#### [PROVIDED DATA]
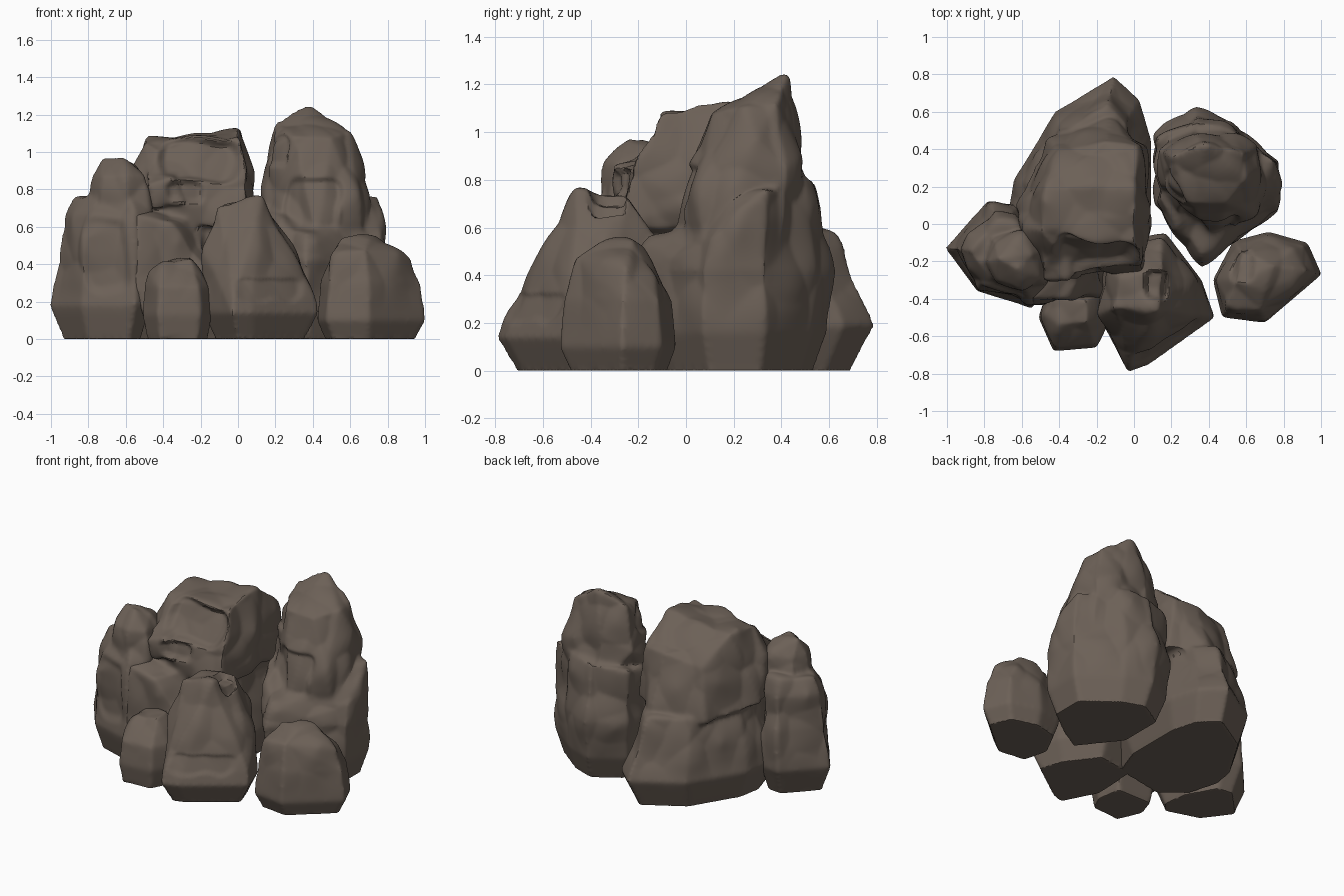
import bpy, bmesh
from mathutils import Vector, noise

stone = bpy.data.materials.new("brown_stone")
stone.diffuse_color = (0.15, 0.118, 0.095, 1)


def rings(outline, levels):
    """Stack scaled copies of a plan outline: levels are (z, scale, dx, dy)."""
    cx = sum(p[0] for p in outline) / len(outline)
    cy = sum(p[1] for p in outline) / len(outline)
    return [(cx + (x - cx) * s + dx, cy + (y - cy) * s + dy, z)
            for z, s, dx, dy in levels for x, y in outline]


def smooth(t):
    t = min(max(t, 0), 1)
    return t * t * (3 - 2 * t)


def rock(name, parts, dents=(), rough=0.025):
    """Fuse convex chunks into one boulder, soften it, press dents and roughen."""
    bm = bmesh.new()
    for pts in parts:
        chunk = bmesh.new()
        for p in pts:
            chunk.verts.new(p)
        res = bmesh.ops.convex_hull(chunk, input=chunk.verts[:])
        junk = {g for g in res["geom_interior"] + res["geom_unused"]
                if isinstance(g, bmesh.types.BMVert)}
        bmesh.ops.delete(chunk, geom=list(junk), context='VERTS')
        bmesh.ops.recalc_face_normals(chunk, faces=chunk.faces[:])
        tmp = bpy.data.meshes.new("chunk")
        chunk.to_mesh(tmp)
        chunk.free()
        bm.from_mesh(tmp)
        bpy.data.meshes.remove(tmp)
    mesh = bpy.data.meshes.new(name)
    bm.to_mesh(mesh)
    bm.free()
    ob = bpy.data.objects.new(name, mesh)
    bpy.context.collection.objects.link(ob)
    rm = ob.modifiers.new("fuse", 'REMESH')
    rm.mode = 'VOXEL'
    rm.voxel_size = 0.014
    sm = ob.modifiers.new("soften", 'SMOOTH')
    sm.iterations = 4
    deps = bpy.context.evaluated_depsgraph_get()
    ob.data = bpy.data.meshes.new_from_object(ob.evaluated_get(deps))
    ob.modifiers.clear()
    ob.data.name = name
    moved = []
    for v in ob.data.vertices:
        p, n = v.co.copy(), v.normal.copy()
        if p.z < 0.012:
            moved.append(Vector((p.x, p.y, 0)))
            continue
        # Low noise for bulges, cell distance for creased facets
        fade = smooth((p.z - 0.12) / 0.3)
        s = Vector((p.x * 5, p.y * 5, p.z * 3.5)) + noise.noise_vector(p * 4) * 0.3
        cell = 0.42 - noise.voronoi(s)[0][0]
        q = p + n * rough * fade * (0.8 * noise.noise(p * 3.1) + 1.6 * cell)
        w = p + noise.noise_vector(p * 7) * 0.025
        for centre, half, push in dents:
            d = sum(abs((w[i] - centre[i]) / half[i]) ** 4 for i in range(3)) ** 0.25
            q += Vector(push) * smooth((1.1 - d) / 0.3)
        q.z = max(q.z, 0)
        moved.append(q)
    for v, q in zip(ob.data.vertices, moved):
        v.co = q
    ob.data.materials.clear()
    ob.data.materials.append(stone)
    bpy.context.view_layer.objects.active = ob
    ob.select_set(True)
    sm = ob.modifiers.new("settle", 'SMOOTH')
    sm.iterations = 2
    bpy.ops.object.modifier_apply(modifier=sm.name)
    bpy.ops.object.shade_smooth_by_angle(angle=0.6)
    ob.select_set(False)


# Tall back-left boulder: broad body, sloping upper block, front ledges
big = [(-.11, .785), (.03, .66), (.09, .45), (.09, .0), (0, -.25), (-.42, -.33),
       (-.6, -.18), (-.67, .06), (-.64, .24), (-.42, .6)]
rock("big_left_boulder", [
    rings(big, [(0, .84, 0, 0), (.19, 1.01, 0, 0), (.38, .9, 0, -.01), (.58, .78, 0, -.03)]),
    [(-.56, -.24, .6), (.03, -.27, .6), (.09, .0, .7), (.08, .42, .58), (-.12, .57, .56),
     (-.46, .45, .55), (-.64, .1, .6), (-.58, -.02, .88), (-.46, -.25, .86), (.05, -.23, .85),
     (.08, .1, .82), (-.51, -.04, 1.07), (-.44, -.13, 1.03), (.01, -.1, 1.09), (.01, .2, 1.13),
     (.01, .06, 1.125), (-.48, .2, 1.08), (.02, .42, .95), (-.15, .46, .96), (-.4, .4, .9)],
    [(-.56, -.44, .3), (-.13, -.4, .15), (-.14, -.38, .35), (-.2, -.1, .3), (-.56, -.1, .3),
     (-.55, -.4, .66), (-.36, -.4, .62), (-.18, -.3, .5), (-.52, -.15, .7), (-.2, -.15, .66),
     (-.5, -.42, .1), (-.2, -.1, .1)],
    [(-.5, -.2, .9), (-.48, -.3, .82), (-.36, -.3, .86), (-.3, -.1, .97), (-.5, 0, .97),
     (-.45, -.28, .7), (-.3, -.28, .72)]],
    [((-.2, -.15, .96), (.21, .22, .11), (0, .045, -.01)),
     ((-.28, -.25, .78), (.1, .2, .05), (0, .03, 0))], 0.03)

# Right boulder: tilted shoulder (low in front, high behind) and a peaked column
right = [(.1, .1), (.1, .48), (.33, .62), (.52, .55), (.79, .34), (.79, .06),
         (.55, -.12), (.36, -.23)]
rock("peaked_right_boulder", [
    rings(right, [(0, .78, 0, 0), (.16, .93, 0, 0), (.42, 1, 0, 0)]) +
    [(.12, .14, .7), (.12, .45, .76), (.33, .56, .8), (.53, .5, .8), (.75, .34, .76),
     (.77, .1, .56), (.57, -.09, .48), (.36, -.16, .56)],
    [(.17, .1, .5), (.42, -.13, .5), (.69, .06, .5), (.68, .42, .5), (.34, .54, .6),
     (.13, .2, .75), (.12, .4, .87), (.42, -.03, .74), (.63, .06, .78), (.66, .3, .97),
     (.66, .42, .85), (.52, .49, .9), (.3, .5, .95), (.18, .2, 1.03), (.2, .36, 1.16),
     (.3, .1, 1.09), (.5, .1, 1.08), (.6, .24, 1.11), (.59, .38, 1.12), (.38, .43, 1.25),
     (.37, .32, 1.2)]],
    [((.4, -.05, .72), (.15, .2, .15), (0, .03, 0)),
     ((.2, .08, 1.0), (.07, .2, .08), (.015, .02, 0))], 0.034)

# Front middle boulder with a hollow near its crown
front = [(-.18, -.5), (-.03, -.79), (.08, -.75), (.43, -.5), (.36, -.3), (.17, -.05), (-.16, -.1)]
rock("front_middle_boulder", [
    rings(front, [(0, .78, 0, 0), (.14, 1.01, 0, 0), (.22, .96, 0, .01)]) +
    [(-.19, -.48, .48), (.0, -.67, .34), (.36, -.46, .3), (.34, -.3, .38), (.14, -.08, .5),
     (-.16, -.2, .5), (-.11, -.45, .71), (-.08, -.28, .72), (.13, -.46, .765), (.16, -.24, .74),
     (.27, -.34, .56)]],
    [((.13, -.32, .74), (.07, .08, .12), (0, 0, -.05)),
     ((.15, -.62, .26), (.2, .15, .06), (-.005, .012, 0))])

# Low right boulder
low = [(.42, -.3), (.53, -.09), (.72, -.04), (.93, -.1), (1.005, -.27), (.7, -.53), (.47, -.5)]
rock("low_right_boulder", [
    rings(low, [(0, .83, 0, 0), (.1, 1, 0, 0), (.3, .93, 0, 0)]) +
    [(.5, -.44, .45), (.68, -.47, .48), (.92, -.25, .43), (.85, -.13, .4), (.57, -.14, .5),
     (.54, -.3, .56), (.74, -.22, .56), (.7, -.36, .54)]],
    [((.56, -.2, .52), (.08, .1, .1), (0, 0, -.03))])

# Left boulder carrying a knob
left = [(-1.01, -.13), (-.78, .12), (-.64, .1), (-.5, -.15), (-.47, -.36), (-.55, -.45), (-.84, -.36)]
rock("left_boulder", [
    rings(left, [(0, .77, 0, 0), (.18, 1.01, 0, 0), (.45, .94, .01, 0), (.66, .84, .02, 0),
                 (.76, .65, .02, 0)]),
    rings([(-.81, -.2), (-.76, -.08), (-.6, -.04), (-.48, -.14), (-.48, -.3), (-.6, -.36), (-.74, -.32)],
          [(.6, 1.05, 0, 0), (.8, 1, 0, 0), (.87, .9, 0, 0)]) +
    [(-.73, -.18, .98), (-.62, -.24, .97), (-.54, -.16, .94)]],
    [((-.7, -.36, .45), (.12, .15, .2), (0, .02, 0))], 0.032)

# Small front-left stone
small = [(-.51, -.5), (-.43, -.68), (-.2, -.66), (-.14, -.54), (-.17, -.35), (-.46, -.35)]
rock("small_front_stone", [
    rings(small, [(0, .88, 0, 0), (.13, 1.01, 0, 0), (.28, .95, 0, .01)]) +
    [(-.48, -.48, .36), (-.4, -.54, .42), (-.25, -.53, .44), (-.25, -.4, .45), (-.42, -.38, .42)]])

==

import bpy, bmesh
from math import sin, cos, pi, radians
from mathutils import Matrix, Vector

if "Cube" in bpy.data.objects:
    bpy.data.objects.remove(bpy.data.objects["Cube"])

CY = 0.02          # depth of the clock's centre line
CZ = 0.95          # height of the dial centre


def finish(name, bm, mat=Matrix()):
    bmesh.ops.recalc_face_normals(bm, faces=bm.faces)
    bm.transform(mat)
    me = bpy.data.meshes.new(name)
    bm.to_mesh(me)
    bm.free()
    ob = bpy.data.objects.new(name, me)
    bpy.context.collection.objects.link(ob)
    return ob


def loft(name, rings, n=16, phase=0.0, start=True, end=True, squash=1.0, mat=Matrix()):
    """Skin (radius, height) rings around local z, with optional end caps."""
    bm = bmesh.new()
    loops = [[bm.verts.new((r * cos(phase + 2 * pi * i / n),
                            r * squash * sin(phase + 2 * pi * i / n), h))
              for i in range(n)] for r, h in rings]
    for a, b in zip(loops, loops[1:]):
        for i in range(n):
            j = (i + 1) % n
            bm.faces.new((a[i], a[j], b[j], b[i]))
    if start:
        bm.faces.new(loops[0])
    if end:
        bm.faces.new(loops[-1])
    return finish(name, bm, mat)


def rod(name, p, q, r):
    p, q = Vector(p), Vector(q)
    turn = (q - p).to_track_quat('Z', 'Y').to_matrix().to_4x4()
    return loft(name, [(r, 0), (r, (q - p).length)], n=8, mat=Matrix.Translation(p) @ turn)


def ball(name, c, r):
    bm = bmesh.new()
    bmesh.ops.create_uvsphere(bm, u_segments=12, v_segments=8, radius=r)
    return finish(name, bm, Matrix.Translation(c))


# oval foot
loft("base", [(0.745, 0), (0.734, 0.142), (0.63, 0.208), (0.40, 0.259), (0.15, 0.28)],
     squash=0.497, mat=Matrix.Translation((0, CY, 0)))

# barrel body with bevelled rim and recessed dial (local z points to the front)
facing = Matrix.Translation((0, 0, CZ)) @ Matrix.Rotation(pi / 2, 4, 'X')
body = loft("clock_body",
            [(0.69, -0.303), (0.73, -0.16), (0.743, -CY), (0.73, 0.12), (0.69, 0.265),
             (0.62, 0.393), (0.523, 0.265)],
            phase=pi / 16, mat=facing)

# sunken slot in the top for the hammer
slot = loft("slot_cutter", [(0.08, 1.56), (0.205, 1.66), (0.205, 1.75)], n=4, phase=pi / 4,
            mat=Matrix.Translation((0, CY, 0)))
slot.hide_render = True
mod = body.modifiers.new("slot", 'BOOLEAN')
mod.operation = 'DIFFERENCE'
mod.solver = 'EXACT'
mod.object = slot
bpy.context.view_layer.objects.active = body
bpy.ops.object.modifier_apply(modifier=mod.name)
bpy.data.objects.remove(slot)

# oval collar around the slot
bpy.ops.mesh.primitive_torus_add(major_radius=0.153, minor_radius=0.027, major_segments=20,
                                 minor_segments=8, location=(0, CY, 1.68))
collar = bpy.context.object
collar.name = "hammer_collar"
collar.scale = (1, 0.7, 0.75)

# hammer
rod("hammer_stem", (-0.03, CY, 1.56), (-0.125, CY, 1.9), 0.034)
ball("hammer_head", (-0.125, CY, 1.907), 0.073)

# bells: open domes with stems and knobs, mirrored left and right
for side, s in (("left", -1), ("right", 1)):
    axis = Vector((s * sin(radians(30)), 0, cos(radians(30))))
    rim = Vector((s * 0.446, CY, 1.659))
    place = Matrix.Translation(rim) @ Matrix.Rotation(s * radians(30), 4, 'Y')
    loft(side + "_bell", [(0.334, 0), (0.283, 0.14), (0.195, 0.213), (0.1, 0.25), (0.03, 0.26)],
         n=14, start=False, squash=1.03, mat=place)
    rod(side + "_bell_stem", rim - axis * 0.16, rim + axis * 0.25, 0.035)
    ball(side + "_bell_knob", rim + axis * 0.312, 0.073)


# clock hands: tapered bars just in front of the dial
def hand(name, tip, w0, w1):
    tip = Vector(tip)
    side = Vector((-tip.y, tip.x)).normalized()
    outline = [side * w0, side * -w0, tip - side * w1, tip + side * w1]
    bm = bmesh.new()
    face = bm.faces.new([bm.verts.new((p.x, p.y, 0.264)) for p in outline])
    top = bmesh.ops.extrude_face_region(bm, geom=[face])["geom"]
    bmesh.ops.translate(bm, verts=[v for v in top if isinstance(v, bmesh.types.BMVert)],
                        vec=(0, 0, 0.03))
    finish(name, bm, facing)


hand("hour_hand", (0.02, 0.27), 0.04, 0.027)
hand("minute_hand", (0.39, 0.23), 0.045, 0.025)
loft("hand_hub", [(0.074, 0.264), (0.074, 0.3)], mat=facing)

* * *

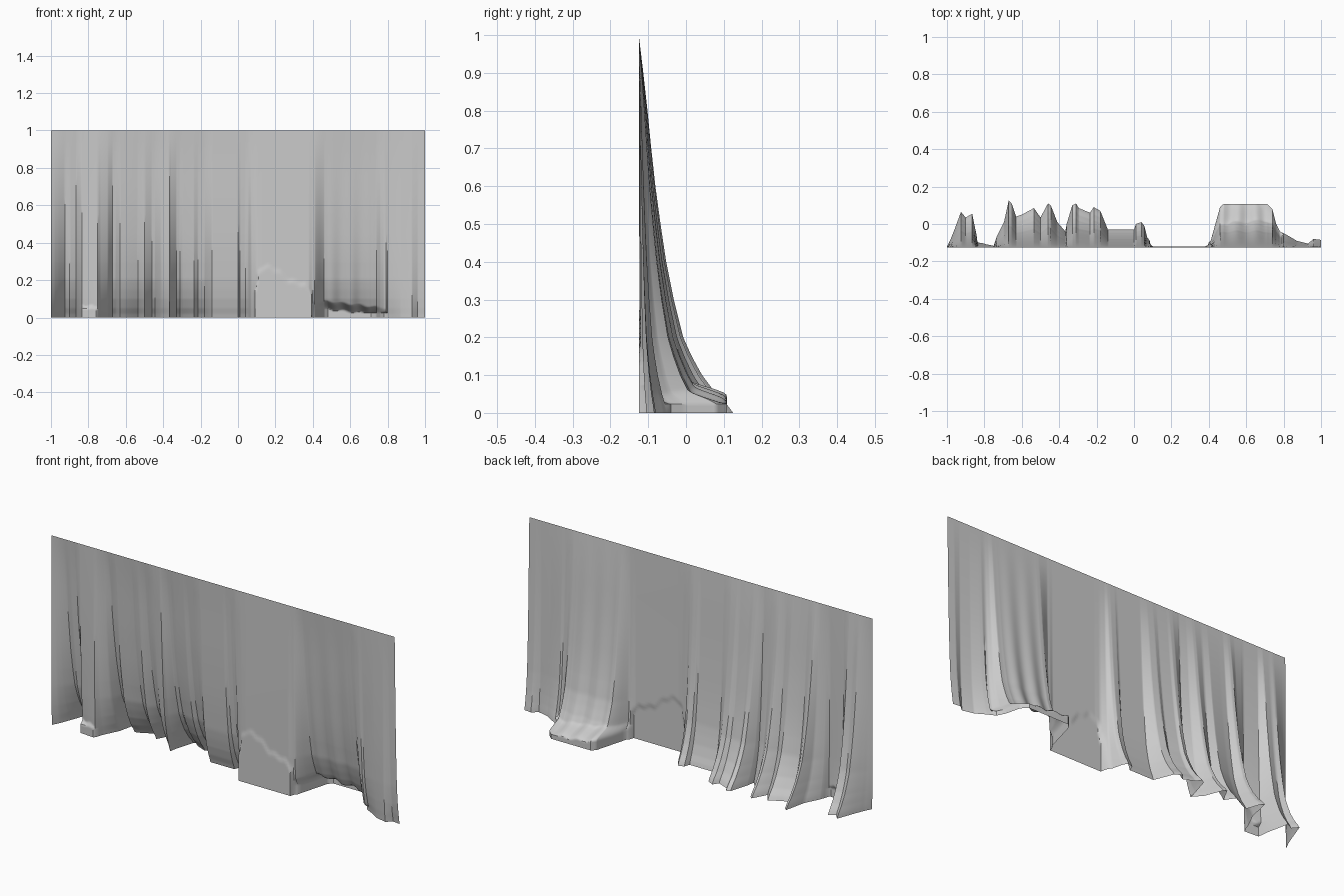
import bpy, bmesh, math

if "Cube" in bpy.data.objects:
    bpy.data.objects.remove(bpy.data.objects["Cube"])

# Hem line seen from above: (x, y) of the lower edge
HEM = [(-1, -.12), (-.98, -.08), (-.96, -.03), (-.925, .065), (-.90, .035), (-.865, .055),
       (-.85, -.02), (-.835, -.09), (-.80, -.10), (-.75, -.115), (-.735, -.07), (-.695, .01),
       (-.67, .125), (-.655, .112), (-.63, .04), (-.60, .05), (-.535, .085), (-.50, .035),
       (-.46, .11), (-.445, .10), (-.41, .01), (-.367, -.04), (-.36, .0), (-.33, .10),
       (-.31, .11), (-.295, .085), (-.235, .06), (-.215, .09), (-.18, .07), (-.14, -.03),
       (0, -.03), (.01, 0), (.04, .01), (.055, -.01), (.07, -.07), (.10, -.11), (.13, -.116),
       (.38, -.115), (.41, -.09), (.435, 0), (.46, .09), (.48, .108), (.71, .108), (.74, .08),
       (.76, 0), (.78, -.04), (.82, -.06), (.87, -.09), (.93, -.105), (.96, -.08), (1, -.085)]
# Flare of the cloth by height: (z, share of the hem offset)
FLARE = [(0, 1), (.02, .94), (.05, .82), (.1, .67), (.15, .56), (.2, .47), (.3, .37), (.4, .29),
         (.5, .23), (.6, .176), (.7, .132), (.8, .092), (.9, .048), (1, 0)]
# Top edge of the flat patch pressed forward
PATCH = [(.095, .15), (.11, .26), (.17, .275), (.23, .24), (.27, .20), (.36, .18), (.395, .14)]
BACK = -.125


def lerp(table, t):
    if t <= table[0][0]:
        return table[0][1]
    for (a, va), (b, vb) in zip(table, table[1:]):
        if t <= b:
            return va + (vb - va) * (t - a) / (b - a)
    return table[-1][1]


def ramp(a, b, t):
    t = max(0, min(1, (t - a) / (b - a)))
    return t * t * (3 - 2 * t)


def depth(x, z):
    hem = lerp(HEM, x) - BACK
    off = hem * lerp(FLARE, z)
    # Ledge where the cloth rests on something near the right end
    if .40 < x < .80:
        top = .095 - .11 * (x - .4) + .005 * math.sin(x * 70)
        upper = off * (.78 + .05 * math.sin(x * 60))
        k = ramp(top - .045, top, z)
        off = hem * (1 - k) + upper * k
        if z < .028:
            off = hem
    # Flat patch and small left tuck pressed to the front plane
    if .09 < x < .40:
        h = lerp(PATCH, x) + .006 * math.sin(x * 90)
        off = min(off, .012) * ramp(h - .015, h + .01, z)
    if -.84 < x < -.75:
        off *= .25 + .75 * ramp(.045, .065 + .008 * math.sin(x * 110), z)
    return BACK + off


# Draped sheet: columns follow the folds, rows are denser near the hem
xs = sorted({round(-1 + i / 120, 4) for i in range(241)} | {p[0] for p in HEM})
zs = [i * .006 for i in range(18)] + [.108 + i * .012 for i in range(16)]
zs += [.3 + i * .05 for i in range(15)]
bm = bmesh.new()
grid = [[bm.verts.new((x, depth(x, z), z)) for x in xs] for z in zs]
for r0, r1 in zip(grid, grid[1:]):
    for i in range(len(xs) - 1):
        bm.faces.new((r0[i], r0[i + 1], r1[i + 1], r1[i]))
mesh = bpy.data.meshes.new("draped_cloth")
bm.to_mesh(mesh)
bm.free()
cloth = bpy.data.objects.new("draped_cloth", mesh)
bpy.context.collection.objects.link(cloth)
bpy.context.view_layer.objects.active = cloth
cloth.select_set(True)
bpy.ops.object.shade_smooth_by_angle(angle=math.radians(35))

#### [WORK REQUEST]
From the data above, reproduce word for word the lines running from the line with "# oval foot" to the line with "slot.hide_render = True", ends included.

#### [SOLUTION TO THIS PROBLEM]
# oval foot
loft("base", [(0.745, 0), (0.734, 0.142), (0.63, 0.208), (0.40, 0.259), (0.15, 0.28)],
     squash=0.497, mat=Matrix.Translation((0, CY, 0)))

# barrel body with bevelled rim and recessed dial (local z points to the front)
facing = Matrix.Translation((0, 0, CZ)) @ Matrix.Rotation(pi / 2, 4, 'X')
body = loft("clock_body",
            [(0.69, -0.303), (0.73, -0.16), (0.743, -CY), (0.73, 0.12), (0.69, 0.265),
             (0.62, 0.393), (0.523, 0.265)],
            phase=pi / 16, mat=facing)

# sunken slot in the top for the hammer
slot = loft("slot_cutter", [(0.08, 1.56), (0.205, 1.66), (0.205, 1.75)], n=4, phase=pi / 4,
            mat=Matrix.Translation((0, CY, 0)))
slot.hide_render = True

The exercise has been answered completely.